Sale learns from flop in ’17 ALDS
If Chris Sale needed any extra motivation heading into his Game 1 start against the Astros tonight in the American League Championship Series, he wouldn’t need to look too hard.
It was a year ago, in his postseason debut against these very same Astros, when he was rocked in his worst start of the season at the worst possible time. It put the Red Sox in a hole they never dug out of as they lost the Division Series in four games.
But as he takes the ball tonight at Fenway Park, that start doesn’t seem to be anything but a reference point.
“I don’t know if it’s motivation,” Red Sox manager Alex Cora said. “I think he uses it the other way around, like as a learning experience.”
That seems to mesh with how Sale feels, too. Even before the playoffs began, Sale was adamant he wasn’t trying to go out and erase the memory of that start a year ago. He embraced it, said he looked back on it, and tried to learn from it.
“I’m not going to hide from it,” Sale said before his Game 1 start against the Yankees. “It is what it is. You can Google it now, tomorrow and 100 years and it’s going to be there. I own it. I accept it. And like I said, I’m going to be better. I’m going to go do everything I can to be better. That’s all I can do.”
A week later, nothing much has changed.

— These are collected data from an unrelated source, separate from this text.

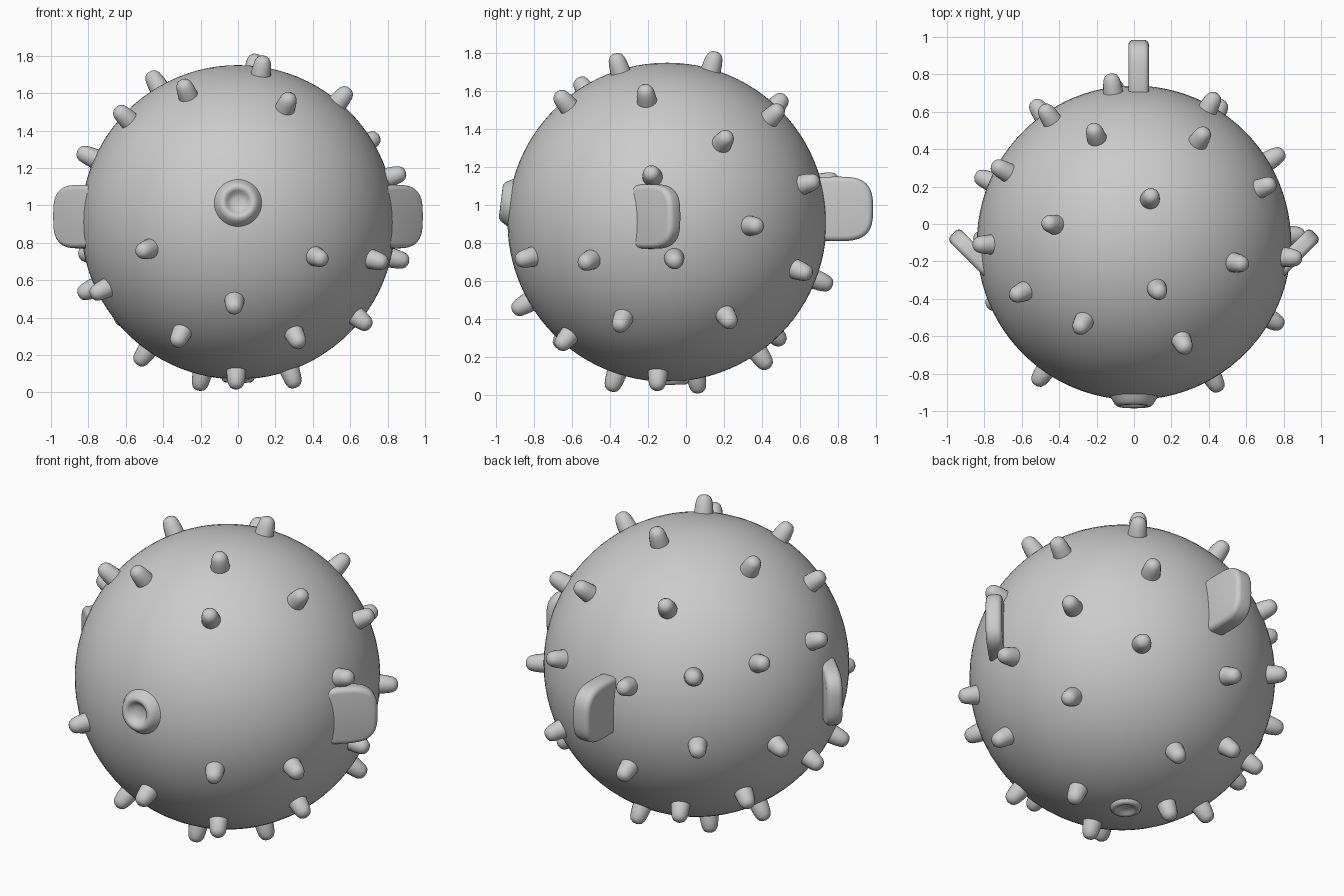
import bpy, bmesh, math
from mathutils import Vector, Matrix

if "Cube" in bpy.data.objects:
    bpy.data.objects.remove(bpy.data.objects["Cube"])

C = Vector((0, -0.10, 0.91))   # body centre
R = 0.84                       # body radius


def finish(name, bm):
    bmesh.ops.recalc_face_normals(bm, faces=bm.faces)
    me = bpy.data.meshes.new(name)
    bm.to_mesh(me)
    bm.free()
    ob = bpy.data.objects.new(name, me)
    bpy.context.collection.objects.link(ob)
    for p in me.polygons:
        p.use_smooth = True
    return ob


def lathe(name, profile, direction, segs=24):
    """Revolve (radius, distance) points around an axis leaving the body centre."""
    bm = bmesh.new()
    vs = [bm.verts.new((r, 0, h)) for r, h in profile]
    es = [bm.edges.new(p) for p in zip(vs, vs[1:])]
    bmesh.ops.spin(bm, geom=vs + es, axis=(0, 0, 1), cent=(0, 0, 0),
                   angle=2 * math.pi, steps=segs, use_merge=True)
    bmesh.ops.remove_doubles(bm, verts=bm.verts, dist=1e-5)
    rot = Vector((0, 0, 1)).rotation_difference(Vector(direction)).to_matrix().to_4x4()
    bmesh.ops.transform(bm, matrix=Matrix.Translation(C) @ rot, verts=bm.verts)
    return finish(name, bm)


def fin(name, tip, angle, thick):
    """Rounded slab whose outer edge is at tip, pointing along angle in the xy plane."""
    bm = bmesh.new()
    n, hl, hz = 40, 0.19, 0.17
    pts = []
    for i in range(n):
        t = 2 * math.pi * i / n
        c, s = math.cos(t), math.sin(t)
        pts.append(bm.verts.new((math.copysign(abs(c) ** 0.65, c) * hl - hl, -thick / 2,
                                 math.copysign(abs(s) ** 0.65, s) * hz)))
    f = bm.faces.new(pts)
    ext = bmesh.ops.extrude_face_region(bm, geom=[f])
    bmesh.ops.translate(bm, vec=(0, thick, 0),
                        verts=[v for v in ext["geom"] if isinstance(v, bmesh.types.BMVert)])
    m = Matrix.Translation(tip) @ Matrix.Rotation(angle, 4, 'Z')
    bmesh.ops.transform(bm, matrix=m, verts=bm.verts)
    ob = finish(name, bm)
    b = ob.modifiers.new("round_edges", 'BEVEL')
    b.width, b.segments, b.limit_method = 0.028, 4, 'ANGLE'
    b.angle_limit = math.radians(50)
    return ob


# Inflated round body
bm = bmesh.new()
bmesh.ops.create_uvsphere(bm, u_segments=96, v_segments=48, radius=R,
                          matrix=Matrix.Translation(C))
finish("body", bm)

# Puckered mouth and small vent underneath
lathe("mouth", [(0.135, 0.815), (0.118, 0.845), (0.105, 0.868), (0.09, 0.881), (0.075, 0.882),
                (0.062, 0.873), (0.05, 0.855), (0.03, 0.846), (0, 0.844)], (0, -0.84, 0.105), 40)
lathe("vent", [(0.09, 0.825), (0.082, 0.85), (0.068, 0.857), (0.052, 0.853),
               (0.042, 0.843), (0, 0.841)], (0, 0.03, -0.84), 32)

# Tail and side fins
fin("tail_fin", (0.025, 0.985, 0.98), math.pi / 2, 0.11)
for side, name in ((1, "right_fin"), (-1, "left_fin")):
    a = math.radians(45)
    fin(name, (side * 0.968, -0.05, 0.94), a if side > 0 else math.pi - a, 0.09)

# Blunt spines, placed by the points they aim at
SPINES = [
    # upper half
    (.26, -.635, 1.54), (-.28, -.54, 1.62), (.13, -.36, 1.75), (.09, .145, 1.76),
    (.555, -.21, 1.575), (.84, -.18, 1.16), (.70, .20, 1.34), (.36, .465, 1.48),
    (-.21, .49, 1.54), (.42, .66, 1.12), (-.44, 0, 1.66), (-.61, -.37, 1.48),
    (-.81, -.11, 1.27), (-.72, .30, 1.26), (-.47, .60, 1.22), (-.12, .77, 1.13),
    # lower half
    (.755, .36, .89), (-.52, .63, .80), (-.82, .25, .74), (-.5, -.82, .76),
    (.43, -.84, .72), (-.02, -.86, .47), (-.32, -.66, .28), (.315, -.64, .285),
    (.66, -.34, .385), (.74, -.515, .705), (-.75, -.42, .535), (-.81, -.08, .54),
    (.86, -.06, .71), (.46, .625, .645), (-.10, .73, .59), (.65, .225, .395),
    (.03, .41, .18), (-.30, .49, .295), (-.62, .30, .395), (-.51, 0, .19),
    (-.20, .06, .06), (-.01, -.38, .07), (.29, -.15, .08),
]
PROFILE = [(0.054, 0.80), (0.053, 0.84), (0.049, 0.88), (0.043, 0.91),
           (0.033, 0.928), (0.018, 0.937), (0, 0.94)]
for i, p in enumerate(SPINES):
    lathe(f"spine_{i + 1}", PROFILE, Vector(p) - C, 20)
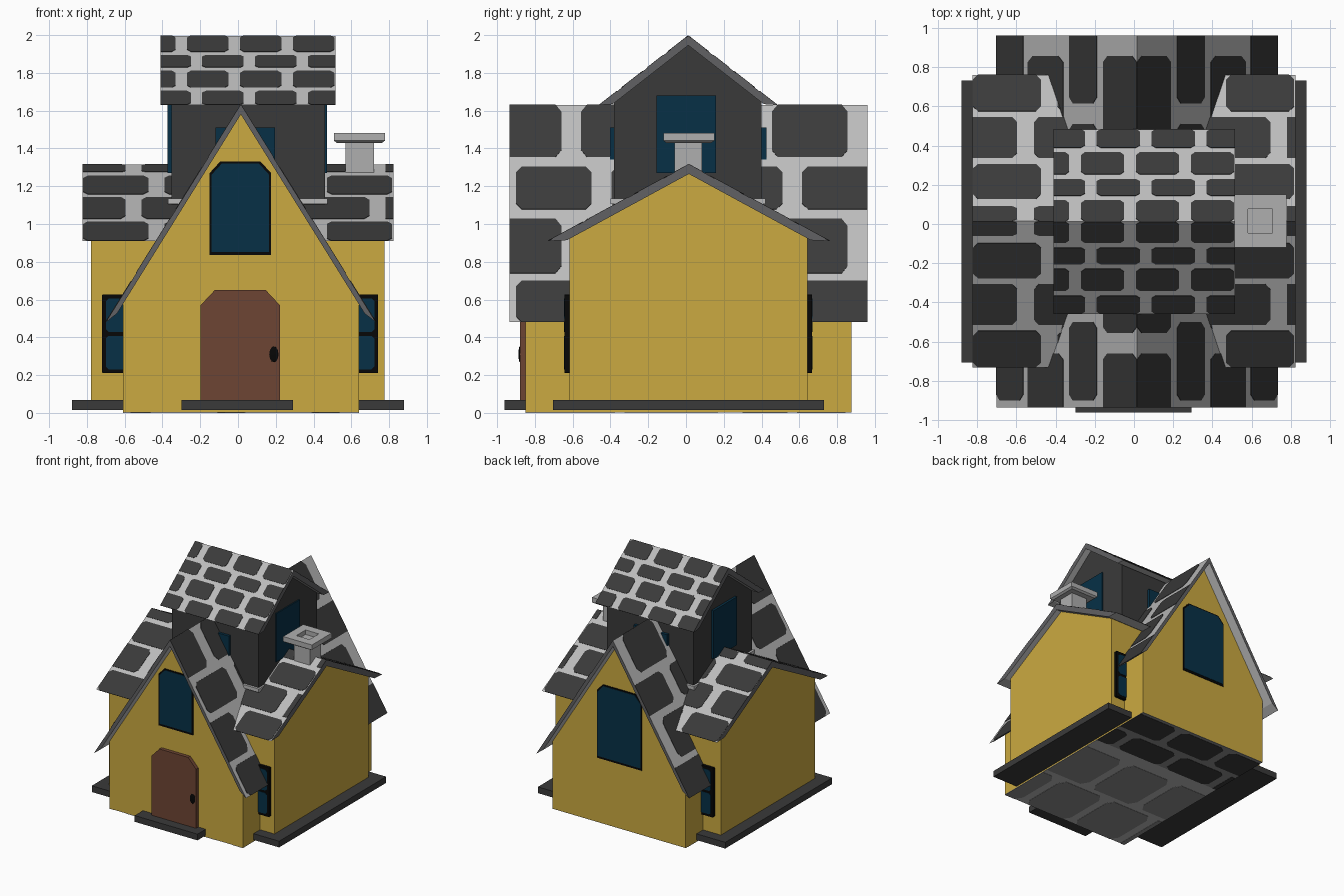
import bpy, bmesh
from mathutils import Vector

if "Cube" in bpy.data.objects:
    bpy.data.objects.remove(bpy.data.objects["Cube"])


def mat(name, r, g, b):
    m = bpy.data.materials.new(name)
    m.diffuse_color = (r, g, b, 1)
    m.use_nodes = True
    m.node_tree.nodes["Principled BSDF"].inputs["Base Color"].default_value = m.diffuse_color
    return m


YELLOW = mat("yellow plaster", 0.60, 0.40, 0.052)
DARK = mat("dark stone", 0.042, 0.042, 0.042)
LIGHT = mat("light mortar", 0.50, 0.50, 0.50)
MID = mat("grey trim", 0.12, 0.12, 0.125)
PALE = mat("chimney grey", 0.43, 0.43, 0.43)
BLUE = mat("blue glass", 0.002, 0.030, 0.062)
BLACK = mat("black frame", 0.002, 0.002, 0.002)
BROWN = mat("brown door", 0.155, 0.060, 0.034)
FLOOR = mat("floor stone", 0.27, 0.27, 0.27)


def finish(name, bm, *mats):
    bmesh.ops.recalc_face_normals(bm, faces=bm.faces)
    me = bpy.data.meshes.new(name)
    bm.to_mesh(me)
    bm.free()
    for m in mats:
        me.materials.append(m)
    ob = bpy.data.objects.new(name, me)
    bpy.context.collection.objects.link(ob)
    return ob


def loft(bm, lower, upper):
    """Closed solid between two matching point loops."""
    a = [bm.verts.new(p) for p in lower]
    b = [bm.verts.new(p) for p in upper]
    bm.faces.new(a)
    bm.faces.new(b)
    for i in range(len(a)):
        j = (i + 1) % len(a)
        bm.faces.new((a[i], a[j], b[j], b[i]))


def prism(name, pts, axis, lo, hi, *mats):
    """Profile (s, z) pushed along the x or y axis."""
    def place(s, z, u):
        return (s, u, z) if axis == 'y' else (u, s, z)
    bm = bmesh.new()
    loft(bm, [place(s, z, lo) for s, z in pts], [place(s, z, hi) for s, z in pts])
    return finish(name, bm, *mats)


def box(name, x0, x1, y0, y1, z0, z1, m):
    return prism(name, [(x0, z0), (x1, z0), (x1, z1), (x0, z1)], 'y', y0, y1, m)


def octagon(a, b, p, q, ca, cb, h):
    """Rectangle a..b by p..q, corners cut by ca / cb along and h across."""
    pts = [(a + ca, p), (b - cb, p), (b, p + h if cb else p), (b, q - h if cb else q),
           (b - cb, q), (a + ca, q), (a, q - h if ca else q), (a, p + h if ca else p)]
    return [v for i, v in enumerate(pts) if v != pts[i - 1]]


def stones(name, place, normal, u0, u1, rows, pitch, length, starts, cut, m, thick=0.003):
    """Rows of corner-cut stones as thin plates on a plane."""
    bm = bmesh.new()
    n = Vector(normal).normalized() * thick
    for r, (t0, t1) in enumerate(rows):
        for k in range(-3, 10):
            s = starts[r % 2] + k * pitch
            a, b = max(s, u0), min(s + length, u1)
            if b - a < 0.03:
                continue
            ca = cut if a == s and b - a > 2 * cut else 0
            cb = cut if b < u1 and b - a > 2 * cut else 0
            base = [Vector(place(u, t)) for u, t in octagon(a, b, t0, t1, ca, cb, (t1 - t0) * 0.13)]
            loft(bm, base, [v + n for v in base])
    finish(name, bm, m)


def roof(name, axis, c, half, apex, eave, u0, u1, tip, rows, pitch, length, starts, cut):
    """Gable roof slab with tapered eaves, stone plates on both slopes."""
    k = (apex - eave) / half
    drop = 0.05
    prof = [(c - half, eave), (c, apex), (c + half, eave),
            (c + half - tip, eave + k * tip - drop), (c, apex - drop),
            (c - half + tip, eave + k * tip - drop)]
    slab = prism(name, prof, axis, u0, u1, LIGHT, MID)
    for f in slab.data.polygons:      # gable edges grey
        if abs(f.normal['xy'.index(axis)]) > 0.9:
            f.material_index = 1
    for side, word in ((-1, "low"), (1, "high")):
        def place(u, t, side=side):
            s, z = c + side * half * t, apex - (apex - eave) * t
            return (s, u, z) if axis == 'y' else (u, s, z)
        n = (side * k, 0, 1) if axis == 'y' else (0, side * k, 1)
        stones(f"{name}_stones_{word}_side", place, n, u0, u1, rows, pitch, length, starts, cut, DARK)


def gable(c, half, z0, eave, apex):
    return [(c - half, z0), (c + half, z0), (c + half, eave), (c, apex), (c - half, eave)]


# Walls: main house, cross wing, attic tower
prism("main_walls", gable(0.015, 0.625, 0.004, 0.59, 1.60), 'y', -0.85, 0.875, YELLOW)
prism("wing_walls", gable(0.012, 0.63, 0.03, 0.95, 1.285), 'x', -0.777, 0.775, YELLOW)
prism("tower_walls", gable(0.01, 0.39, 1.05, 1.66, 1.965), 'x', -0.352, 0.46, DARK)
box("tower_ledge", -0.37, 0.475, -0.40, 0.42, 1.105, 1.135, LIGHT)

# Roofs
roof("main_roof", 'y', 0.015, 0.715, 1.63, 0.48, -0.935, 0.96, 0.06,
     [(0, .24), (.285, .48), (.525, .775), (.81, 1)], 0.505, 0.40, (-0.555, -0.90), 0.03)
roof("wing_roof", 'x', 0.015, 0.745, 1.315, 0.91, -0.822, 0.822, 0.10,
     [(0, .10), (.15, .39), (.43, .71), (.75, 1)], 0.43, 0.345, (-0.94, -0.82), 0.025)
roof("tower_roof", 'x', 0.012, 0.47, 1.996, 1.63, -0.41, 0.515, 0.07,
     [(0, .23), (.28, .46), (.51, .75), (.80, 1)], 0.28, 0.22, (-0.27, -0.19), 0.02)

# Underside: pale stones at the front, dark ones at the back
box("floor_front", -0.61, 0.64, -0.85, 0.30, 0.002, 0.005, LIGHT)
box("floor_back", -0.61, 0.64, 0.30, 0.875, 0.002, 0.005, FLOOR)
for word, y0, y1, m in (("front", -0.85, 0.20, FLOOR), ("back", 0.30, 0.875, DARK)):
    h = (y1 - y0) / 2
    stones(f"floor_stones_{word}", lambda u, t: (u, t, 0.002), (0, 0, -1), -0.61, 0.64,
           [(y0, y0 + h - 0.05), (y0 + h, y1 - 0.03)], 0.50, 0.43, (-0.5, -0.75), 0.04, m, 0.002)

# Foundation slabs and front step
for word, x0, x1 in (("left", -0.88, -0.60), ("right", 0.60, 0.88)):
    box(f"{word}_slab", x0, x1, -0.705, 0.73, 0.015, 0.068, DARK)
box("front_step", -0.298, 0.292, -0.96, -0.84, 0.015, 0.068, DARK)


def arch(x0, x1, z0, z1, cx, cz):
    return [(x0, z0), (x1, z0), (x1, z1 - cz), (x1 - cx, z1), (x0 + cx, z1), (x0, z1 - cz)]


# Door and knob
prism("door", arch(-0.198, 0.222, 0.04, 0.65, 0.075, 0.08), 'y', -0.88, -0.84, BROWN)
bm = bmesh.new()
bmesh.ops.create_uvsphere(bm, u_segments=10, v_segments=6, radius=1)
bmesh.ops.scale(bm, vec=(0.026, 0.007, 0.042), verts=bm.verts)
bmesh.ops.translate(bm, vec=(0.19, -0.88, 0.31), verts=bm.verts)
finish("door_knob", bm, BLACK)


# Arched gable windows
def arched_window(name, x0, x1, z0, z1, y, out):
    prism(name + "_frame", arch(x0, x1, z0, z1, 0.055, 0.06), 'y', y - out * 0.02, y + out * 0.005, BLACK)
    prism(name + "_glass", arch(x0 + .011, x1 - .011, z0 + .018, z1 - .01, 0.053, 0.058),
          'y', y, y + out * 0.008, BLUE)


arched_window("front_window", -0.15, 0.175, 0.835, 1.33, -0.85, -1)
arched_window("back_window", -0.20, 0.222, 0.55, 1.185, 0.875, 1)

# Two-pane windows in the four corners between main house and wing
for sx, wx in ((-1, "left"), (1, "right")):
    inner, outer = (-0.58, -0.72) if sx < 0 else (0.60, 0.742)
    for y, out, wy in ((-0.618, -1, "front"), (0.642, 1, "back")):
        x0, x1 = sorted((inner, outer))
        name = f"{wy}_{wx}_window"
        prism(name + "_frame", octagon(x0, x1, 0.21, 0.628, .004, .004, .004),
              'y', y - out * 0.02, y + out * 0.024, BLACK)
        for i, z in enumerate((0.23, 0.428)):
            a, b = sorted((inner, outer - sx * 0.02))
            prism(f"{name}_pane_{i + 1}", octagon(a, b, z, z + 0.178, .015, .015, .015),
                  'y', y, y + out * 0.027, BLUE)

# Tower windows
box("tower_front_window", -0.12, 0.195, -0.402, -0.37, 1.15, 1.51, BLUE)
box("tower_back_window", -0.12, 0.195, 0.39, 0.425, 1.15, 1.51, BLUE)
box("tower_left_window", -0.372, -0.34, -0.155, 0.16, 1.27, 1.68, BLUE)
box("tower_right_window", 0.45, 0.47, -0.155, 0.16, 1.27, 1.68, BLUE)

# Chimney with hollow cap, chamfered underneath
box("chimney_stem", 0.57, 0.72, -0.062, 0.085, 1.20, 1.44, PALE)
bm = bmesh.new()
bmesh.ops.create_cube(bm, size=1)
bmesh.ops.scale(bm, vec=(0.27, 0.27, 0.042), verts=bm.verts)
low = min(bm.faces, key=lambda f: f.calc_center_median().z)
top = max(bm.faces, key=lambda f: f.calc_center_median().z)
base = bmesh.ops.extrude_discrete_faces(bm, faces=[low])["faces"][0]
for v in base.verts:
    v.co = (v.co.x * 0.88, v.co.y * 0.88, v.co.z - 0.012)
bmesh.ops.inset_individual(bm, faces=[top], thickness=0.073, use_even_offset=True)
hole = bmesh.ops.extrude_discrete_faces(bm, faces=[top])["faces"]
bmesh.ops.translate(bm, vec=(0, 0, -0.038), verts=hole[0].verts)
bmesh.ops.translate(bm, vec=(0.643, 0.015, 1.462), verts=bm.verts)
finish("chimney_cap", bm, PALE)
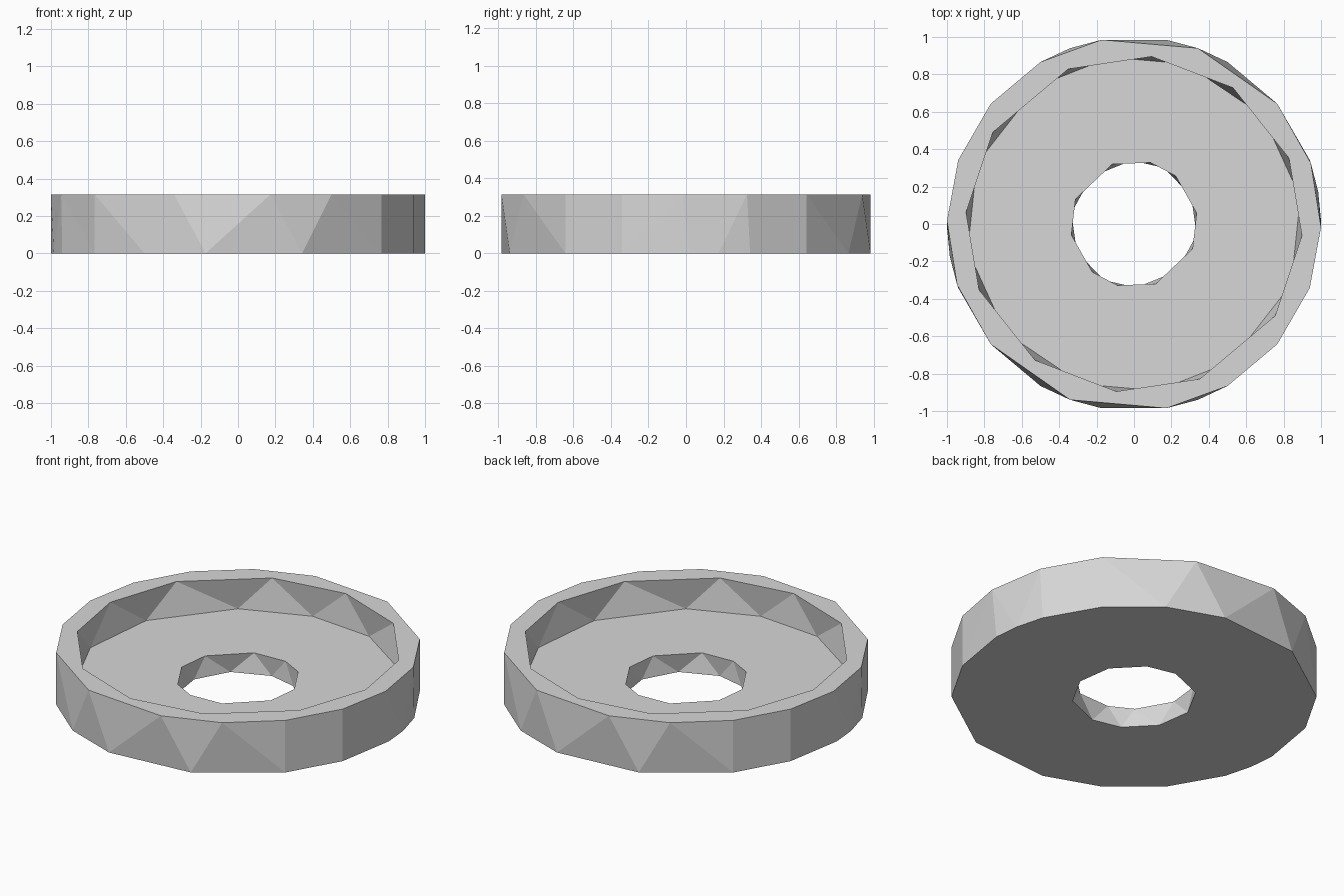
import bpy
import bmesh
from math import sin, cos, radians

cube = bpy.data.objects.get("Cube")
if cube:
    bpy.data.objects.remove(cube, do_unlink=True)

HEIGHT, FLOOR = 0.315, 0.12


def material(name, value):
    mat = bpy.data.materials.new(name)
    mat.use_nodes = True
    colour = (value, value, value, 1.0)
    mat.diffuse_color = colour
    mat.node_tree.nodes["Principled BSDF"].inputs["Base Color"].default_value = colour
    return mat


def ring(bm, radius, z, half_turn):
    """Uneven ring of vertices; the second half repeats the first."""
    angles = half_turn + [a + 180 for a in half_turn]
    verts = [bm.verts.new((radius * cos(radians(a)), radius * sin(radians(a)), z))
             for a in angles]
    return angles + [angles[0] + 360], verts + [verts[0]]


def zip_rings(bm, first, second):
    """Join two rings with a strip of flat triangles, in order of angle."""
    (a, va), (b, vb) = first, second
    i = j = 0
    while i < len(a) - 1 or j < len(b) - 1:
        if j == len(b) - 1 or (i < len(a) - 1 and a[i + 1] <= b[j + 1]):
            bm.faces.new((va[i], va[i + 1], vb[j]))
            i += 1
        else:
            bm.faces.new((va[i], vb[j + 1], vb[j]))
            j += 1


bm = bmesh.new()
# Rings from the underside, over the rim, into the recess and down the hole
rings = [
    ring(bm, 1.0, 0, [1, 10, 20, 40, 60, 80, 110, 140, 160]),
    ring(bm, 1.0, HEIGHT, [-1, 19, 40, 70, 100, 120, 140, 160]),
    ring(bm, 0.9, HEIGHT, [-4, 23, 54, 84, 113, 147]),
    ring(bm, 0.9, FLOOR, [9, 40, 72, 98, 125, 159]),
    ring(bm, 0.34, FLOOR, [10, 49, 75, 110, 157]),
    ring(bm, 0.34, 0, [-10, 26, 62, 92, 132]),
]
for k, current in enumerate(rings):
    zip_rings(bm, current, rings[(k + 1) % len(rings)])

# Merge the level surfaces into clean flat areas and face everything outward
bmesh.ops.recalc_face_normals(bm, faces=bm.faces)
mesh = bpy.data.meshes.new("recessed_disc")
bm.to_mesh(mesh)
bm.free()
mesh.materials.append(material("light_grey", 0.68))
disc = bpy.data.objects.new("recessed_disc", mesh)
bpy.context.collection.objects.link(disc)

To his credit, Sale has been better. Last year, four days after his forgettable Game 1 performance, he tossed 42⁄3 innings of relief in Game 4. This year, he’s had a better start to the playoffs, pitching five strong innings in a Game1 win over the Yankees before throwing a scoreless eighth in the series-clinching win on Tuesday.
So as he heads into the ALCS, the lefty is certainly better prepared. It’s almost the same type of situation as last year — Game 1, opposing Astros ace Justin Verlander — and the approach is no different than usual.
“I think it’s just staying locked in, not trying to play above your playing grade, I guess, not reaching for more,” Sale said. “I think we were a 108-win team for a reason and that’s because everyone did what they needed to do throughout the year to get those wins and guys stepped up.
“I think it’s just more of the same — not trying to do more in these situations where the lights are brighter, the crowds are louder. We don’t need more, we just need the same.”
The challenge is greater, too, as Sale is well aware. In last year’s Game 1, the lefty was hit early and often against the Astros explosive lineup. He gave up back-toback homers to Alex Bregman and Jose Altuve in the first inning, and that set the course. By the end, Sale gave up nine hits and seven earned runs in five innings in an 8-2 Red Sox loss.
Cora, who was the bench coach for the Astros then, said Sale had “good” stuff that day, but his location was off, and “everything happened fast for him.” Sale then made the necessary adjustments when he returned in Game 4, which gives his manager confidence for tonight.
“I think he used that as a learning experience,” Cora said. “You know, it’s not like he wants to beat the Astros more than the Yankees or the Royals. With Chris, he’ll compete at a high level even throwing bullpen. So he’s in a good place. He’s ready to go. And I’m glad that he’s going to throw Game 1 for us.”
READY TO ANSWER QUESTIONS: Chris Sale speaks to the media yesterday at Fenway Park in advance of starting tonight’s Game 1 of the AL Championship Series.